The climate footprint of oil and gas giants such as Exxon Mobil, Shell and BP are well-known, but food companies have faced far less scrutiny. The world’s five largest meat and dairy companies combined, including Tyson, Cargill and Dairy Farmers of America, are responsible for more greenhouse gas emissions every year than any of the world’s biggest oil and gas companies.
This comes on the heels of the United Nations’ dire announcement earlier this week that we have 12 years to prevent absolute environmental “catastrophe.” This announcement has, in turn, led sites such as CNN to suggest individual changes in order to curb climate change. (Which has, again, led people to tweet that CNN is f*cking up by asking people to change.)
But climate scientists—aka experts on the matter—have suggested that cutting back on meat and dairy is essential. Citizens in the U.S. and U.K. need to “cut consumption of beef by 90 percent and consumption of milk by 60 percent to keep global warming at or below 2 degrees Celsius.”
So, yes, while major companies need to be forced to change, so do regular old people.
It’s no secret that modern agriculture does more harm than good; bovine flatulence has long been known to be a leading cause of the production of greenhouse gases. And while, yes, large corporations need to be regulated to the gills in order to prevent malpractice, Americans also need to act. Particularly because meat consumption is up in 2018.
When we talk about climate change, its causes, and what we can do to stop it, often you’ll see articles talking about large oil companies such as Exxon or BP, and what we, as individuals, should do at home. And while it’s frustrating to feel like we’re being asked to change our individual lives to try to combat these titans of pollution, the reality is that we are part of climate change, as this study shows.
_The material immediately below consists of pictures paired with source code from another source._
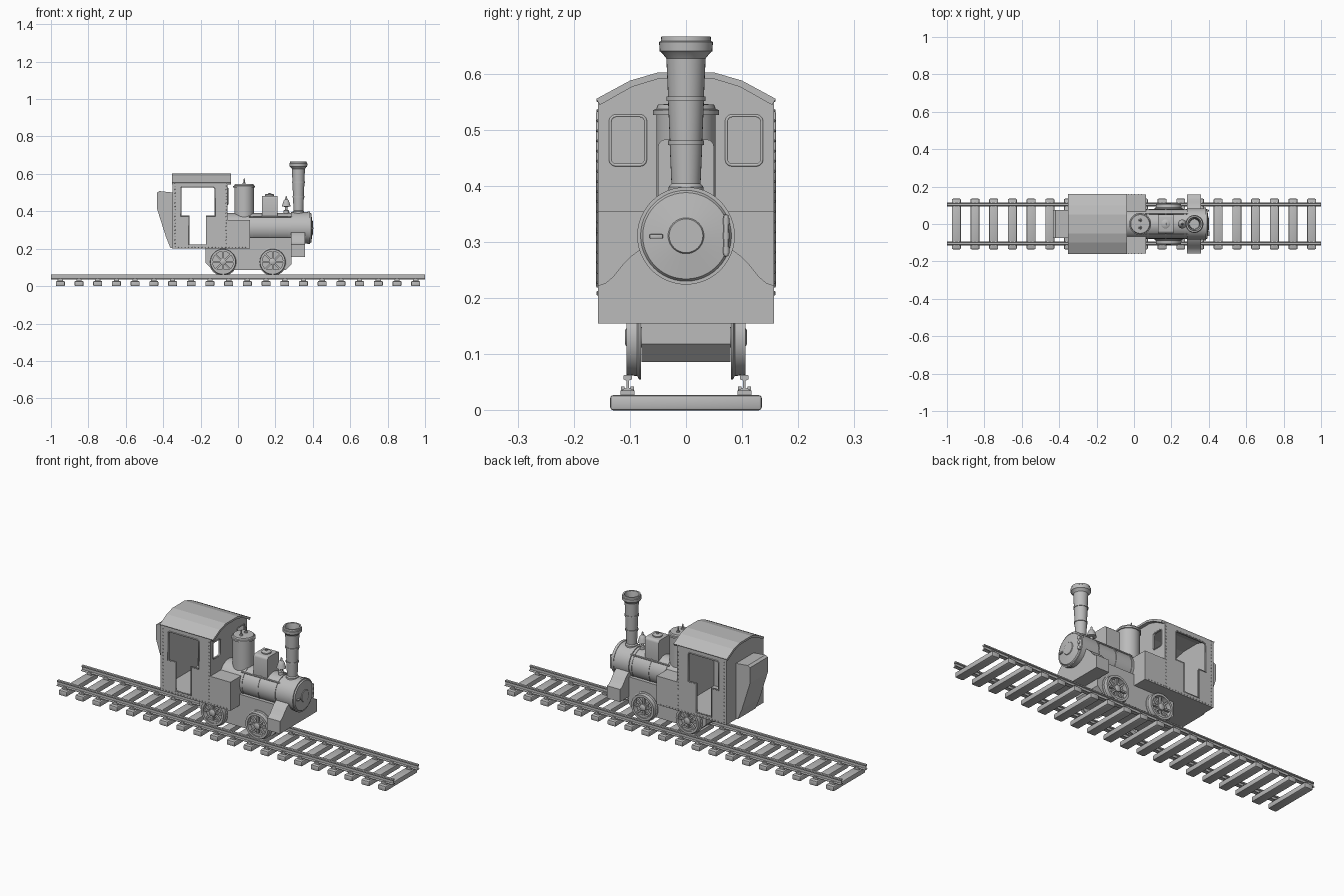
import bpy, bmesh, math
from mathutils import Matrix, Vector

if "Cube" in bpy.data.objects:
    bpy.data.objects.remove(bpy.data.objects["Cube"])

mat = bpy.data.materials.new("plain grey")
mat.diffuse_color = (0.5, 0.5, 0.5, 1)
mat.use_nodes = True
mat.node_tree.nodes["Principled BSDF"].inputs["Base Color"].default_value = mat.diffuse_color


def finish(name, bm, smooth=True):
    bmesh.ops.recalc_face_normals(bm, faces=bm.faces)
    me = bpy.data.meshes.new(name)
    bm.to_mesh(me)
    bm.free()
    me.materials.append(mat)
    if smooth:
        me.shade_smooth()
        me.set_sharp_from_angle(angle=math.radians(35))
    ob = bpy.data.objects.new(name, me)
    bpy.context.collection.objects.link(ob)
    return ob


def add_box(bm, x0, x1, y0, y1, z0, z1):
    m = Matrix.Translation(((x0 + x1) / 2, (y0 + y1) / 2, (z0 + z1) / 2)) @ Matrix.Diagonal((x1 - x0, y1 - y0, z1 - z0, 1))
    return bmesh.ops.create_cube(bm, size=1, matrix=m)["verts"]


def box(name, *d, bevel=0, seg=2):
    bm = bmesh.new()
    add_box(bm, *d)
    if bevel:
        bmesh.ops.bevel(bm, geom=bm.edges[:], offset=bevel, segments=seg, affect='EDGES', profile=0.5)
    return finish(name, bm)


def place(p, a, axis):
    return Vector((a, p[0], p[1])) if axis == 'X' else Vector((p[0], a, p[1]))


def prism(name, pts, a0, a1, axis, smooth=True):
    bm = bmesh.new()
    lo, hi = ([bm.verts.new(place(p, a, axis)) for p in pts] for a in (a0, a1))
    bm.faces.new(lo)
    bm.faces.new(hi)
    for i in range(len(pts)):
        j = (i + 1) % len(pts)
        bm.faces.new((lo[i], lo[j], hi[j], hi[i]))
    return finish(name, bm, smooth)


def add_lathe(bm, prof, origin, axis='Z', n=32, closed=False):
    # prof holds (distance along axis, radius)
    rings = []
    for a, r in prof:
        ring = []
        for k in range(n):
            c, s = r * math.cos(2 * math.pi * k / n), r * math.sin(2 * math.pi * k / n)
            v = {'X': (a, c, s), 'Y': (c, a, s), 'Z': (c, s, a)}[axis]
            ring.append(bm.verts.new(Vector(v) + Vector(origin)))
        rings.append(ring)
    pairs = list(zip(rings, rings[1:])) + ([(rings[-1], rings[0])] if closed else [])
    for p, q in pairs:
        for k in range(n):
            bm.faces.new((p[k], p[(k + 1) % n], q[(k + 1) % n], q[k]))
    if not closed:
        bm.faces.new(rings[0])
        bm.faces.new(rings[-1])


def lathe(name, prof, origin, axis='Z', n=32, closed=False):
    bm = bmesh.new()
    add_lathe(bm, prof, origin, axis, n, closed)
    return finish(name, bm)


def trim(name, pts, a, axis, r=0.003):
    cu = bpy.data.curves.new(name, 'CURVE')
    cu.dimensions = '3D'
    cu.bevel_depth, cu.bevel_resolution = r, 1
    sp = cu.splines.new('POLY')
    sp.points.add(len(pts) - 1)
    for q, p in zip(sp.points, pts):
        q.co = (*place(p, a, axis), 1)
    sp.use_cyclic_u = True
    cu.materials.append(mat)
    bpy.context.collection.objects.link(bpy.data.objects.new(name, cu))


def cut(ob, cutter):
    m = ob.modifiers.new("cut", 'BOOLEAN')
    m.operation, m.object, m.solver = 'DIFFERENCE', cutter, 'EXACT'
    bpy.context.view_layer.objects.active = ob
    bpy.ops.object.modifier_apply(modifier=m.name)
    bpy.data.objects.remove(cutter)


def rounded(u0, u1, v0, v1, r):
    pts = []
    for cx, cy, a in ((u1 - r, v1 - r, 0), (u0 + r, v1 - r, 90), (u0 + r, v0 + r, 180), (u1 - r, v0 + r, 270)):
        for k in range(4):
            t = math.radians(a + 30 * k)
            pts.append((cx + r * math.cos(t), cy + r * math.sin(t)))
    return pts


# Track: sleepers, chairs and rails
for i in range(20):
    x = -0.95 + 0.1 * i
    box("sleeper", x - 0.024, x + 0.024, -0.135, 0.135, 0, 0.027, bevel=0.005)
    for s in (-1, 1):
        y = 0.104 * s
        box("rail_chair", x - 0.014, x + 0.014, y - 0.0125, y + 0.0125, 0.026, 0.035)
        for t in (-1, 1):
            box("rail_clip", x - 0.008, x + 0.008, y + t * 0.0085 - 0.003, y + t * 0.0085 + 0.003, 0.034, 0.042)
half = [(0.010, 0.034), (0.010, 0.037), (0.002, 0.040), (0.002, 0.053), (0.0075, 0.055), (0.0075, 0.061), (0.006, 0.0625)]
rail = half + [(-u, v) for u, v in reversed(half)]
for s in (-1, 1):
    prism("rail", [(u + 0.104 * s, v) for u, v in rail], -1, 1, 'X', False)

# Chassis frame with chamfered lower ends
prism("chassis", [(-0.175, 0.21), (-0.175, 0.125), (-0.135, 0.086), (0.255, 0.086), (0.287, 0.118), (0.287, 0.26)][:5]
      + [(0.287, 0.26), (0.0, 0.26), (0.0, 0.21)], -0.079, 0.079, 'Y', False)

# Wheels: flanged tyre, spokes, hub and counterweight
for x in (-0.08, 0.185):
    for s in (-1, 1):
        bm = bmesh.new()
        c = (x, 0, 0.13)
        add_lathe(bm, [(s * 0.08, 0.055), (s * 0.08, 0.075), (s * 0.084, 0.075), (s * 0.087, 0.069),
                       (s * 0.106, 0.067), (s * 0.106, 0.055)], c, 'Y', 36, True)
        add_lathe(bm, [(s * 0.079, 0.018), (s * 0.105, 0.018), (s * 0.109, 0.012)], c, 'Y', 20)
        for k in range(8):
            vs = add_box(bm, 0.012, 0.057, s * 0.093 - 0.006, s * 0.093 + 0.006, -0.0045, 0.0045)
            bmesh.ops.transform(bm, verts=vs, matrix=Matrix.Translation(c) @ Matrix.Rotation(k * math.pi / 4, 4, 'Y'))
        finish("wheel", bm)
        arc = [(x + 0.057 * math.cos(math.radians(d)), 0.13 + 0.057 * math.sin(math.radians(d))) for d in range(225, 316, 15)]
        prism("counterweight", arc, s * 0.087, s * 0.101, 'Y')
    lathe("axle", [(-0.08, 0.01), (0.08, 0.01)], (x, 0, 0.13), 'Y', 12)

# Cab shell, hollow, with doorways and front windows cut out
arch = [(0.16, 0.555), (0.10, 0.5875), (0.05, 0.602), (-0.05, 0.602), (-0.10, 0.5875), (-0.16, 0.555)]


def section(w, base, drop):
    return [(w, base)] + [(max(-w, min(w, y)), z - drop) for y, z in arch] + [(-w, base)]


cab = prism("cab", section(0.157, 0.20, 0.004), -0.35, -0.055, 'X', False)
cut(cab, prism("cab_hollow", section(0.147, 0.22, 0.014), -0.34, -0.065, 'X', False))
door = [(-0.298, 0.53), (-0.305, 0.523), (-0.305, 0.375), (-0.262, 0.375), (-0.262, 0.221),
        (-0.17, 0.221), (-0.17, 0.375), (-0.123, 0.375), (-0.123, 0.523), (-0.13, 0.53)]
cut(cab, prism("door_cutter", door, -0.2, 0.2, 'Y', False))
for s in (-1, 1):
    w = rounded(min(s * 0.072, s * 0.135), max(s * 0.072, s * 0.135), 0.437, 0.525, 0.01)
    cut(cab, prism("window_cutter", w, -0.08, -0.03, 'X', False))
    trim("window_frame", w, -0.055, 'X')
    trim("door_frame", door, s * 0.157, 'Y', 0.0035)
prism("roof", arch + [(y * 0.96, z - 0.011) for y, z in reversed(arch)], -0.354, -0.037, 'X', False)

# Rear coal bunker and full-width water tank
prism("bunker", [(-0.345, 0.50), (-0.42, 0.508), (-0.434, 0.50), (-0.434, 0.417), (-0.385, 0.262),
                 (-0.362, 0.205), (-0.345, 0.20)], -0.075, 0.075, 'Y', False)
box("water_tank", -0.056, 0.065, -0.157, 0.157, 0.20, 0.354)

# Rivet rows on the cab and tank sides
bm = bmesh.new()
spots = [(x, 0.21 + 0.018 * k) for x in (-0.337, -0.063) for k in range(20)]
spots += [(-0.337 + 0.018 * k, 0.207) for k in range(1, 22)]
for x, z in spots:
    for s in (-1, 1):
        bmesh.ops.create_icosphere(bm, subdivisions=1, radius=0.003, matrix=Matrix.Translation((x, s * 0.157, z)))
finish("rivets", bm)

# Boiler, smokebox and door
lathe("boiler", [(-0.06, 0.079), (0.283, 0.079), (0.283, 0.084), (0.372, 0.084), (0.372, 0.087), (0.386, 0.087),
                 (0.386, 0.081), (0.392, 0.077), (0.398, 0.032), (0.401, 0.030), (0.401, 0.001)], (0, 0, 0.311), 'X', 48)
for x in (0.075, 0.17, 0.272):
    lathe("boiler_band", [(x - 0.005, 0.0815), (x + 0.005, 0.0815)], (0, 0, 0.311), 'X', 48)
box("door_hinge", 0.384, 0.400, 0.067, 0.076, 0.274, 0.349, bevel=0.003)
for z in (0.285, 0.311, 0.337):
    lathe("hinge_knuckle", [(z - 0.006, 0.006), (z + 0.006, 0.006)], (0.396, 0.0715, 0), 'Z', 12)
box("door_handle", 0.39, 0.404, -0.065, -0.041, 0.306, 0.314, bevel=0.002)
for s in (-1, 1):
    lathe("boiler_pipe", [(0.06, 0.004), (0.29, 0.004)], (0, s * 0.056, 0.371), 'X', 10)

# Cylinder block that sweeps up to the smokebox
side = [(0.157, 0.155), (0.157, 0.222), (0.143, 0.227), (0.13, 0.238), (0.115, 0.257), (0.10, 0.273), (0.08, 0.288), (0.05, 0.30)]
prism("cylinder_block", side + [(-y, z) for y, z in reversed(side)], 0.283, 0.359, 'X')

# Chimney with rings and hollow flared cap
lathe("chimney", [(0.37, 0.032), (0.398, 0.031), (0.404, 0.026), (0.473, 0.029), (0.473, 0.032), (0.481, 0.032),
                  (0.481, 0.029), (0.551, 0.032), (0.551, 0.035), (0.559, 0.035), (0.559, 0.032), (0.627, 0.035),
                  (0.636, 0.042), (0.640, 0.047), (0.656, 0.048), (0.658, 0.045), (0.666, 0.044), (0.666, 0.036),
                  (0.62, 0.028), (0.56, 0.026)], (0.323, 0, 0))

# Steam dome with lid and two safety valves
lathe("steam_dome", [(0.33, 0.053), (0.526, 0.053), (0.526, 0.059), (0.535, 0.059), (0.537, 0.053), (0.545, 0.050),
                     (0.547, 0.001)], (0.033, 0, 0), n=40)
for s in (-1, 1):
    lathe("safety_valve", [(0.54, 0.009), (0.552, 0.008), (0.553, 0.004), (0.568, 0.004), (0.577, 0.001)], (0.033, s * 0.02, 0), n=12)

# Sand box with filler lid
prism("sand_box", rounded(-0.05, 0.05, 0.33, 0.483, 0.014), 0.128, 0.21, 'X')
lathe("sand_lid", [(0.48, 0.024), (0.489, 0.024), (0.493, 0.018), (0.494, 0.006), (0.499, 0.005)], (0.169, 0, 0), n=24)

# Bell on its stand
lathe("bell", [(0.38, 0.014), (0.405, 0.014), (0.408, 0.007), (0.424, 0.007), (0.425, 0.024), (0.432, 0.022), (0.445, 0.018),
               (0.458, 0.013), (0.464, 0.006), (0.478, 0.004), (0.481, 0.001)], (0.258, 0, 0), n=24)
Cutting back on (if not completely cutting out) meat and dairy is something individuals can and should do: if we greatly reduce our intake of these large-footprint foods, we’ll reduce Tyson, Cargill, and DFA’s demand, therefore reducing their production—which is essential to curbing climate change’s most disastrous outcomes.
No snowflake thinks it’s to blame for the avalanche. After all, it’s just one snowflake. But with such horrifying news, it’s time for us to confront our role in creating this environmental disaster, put down the cheeseburger and chill a little.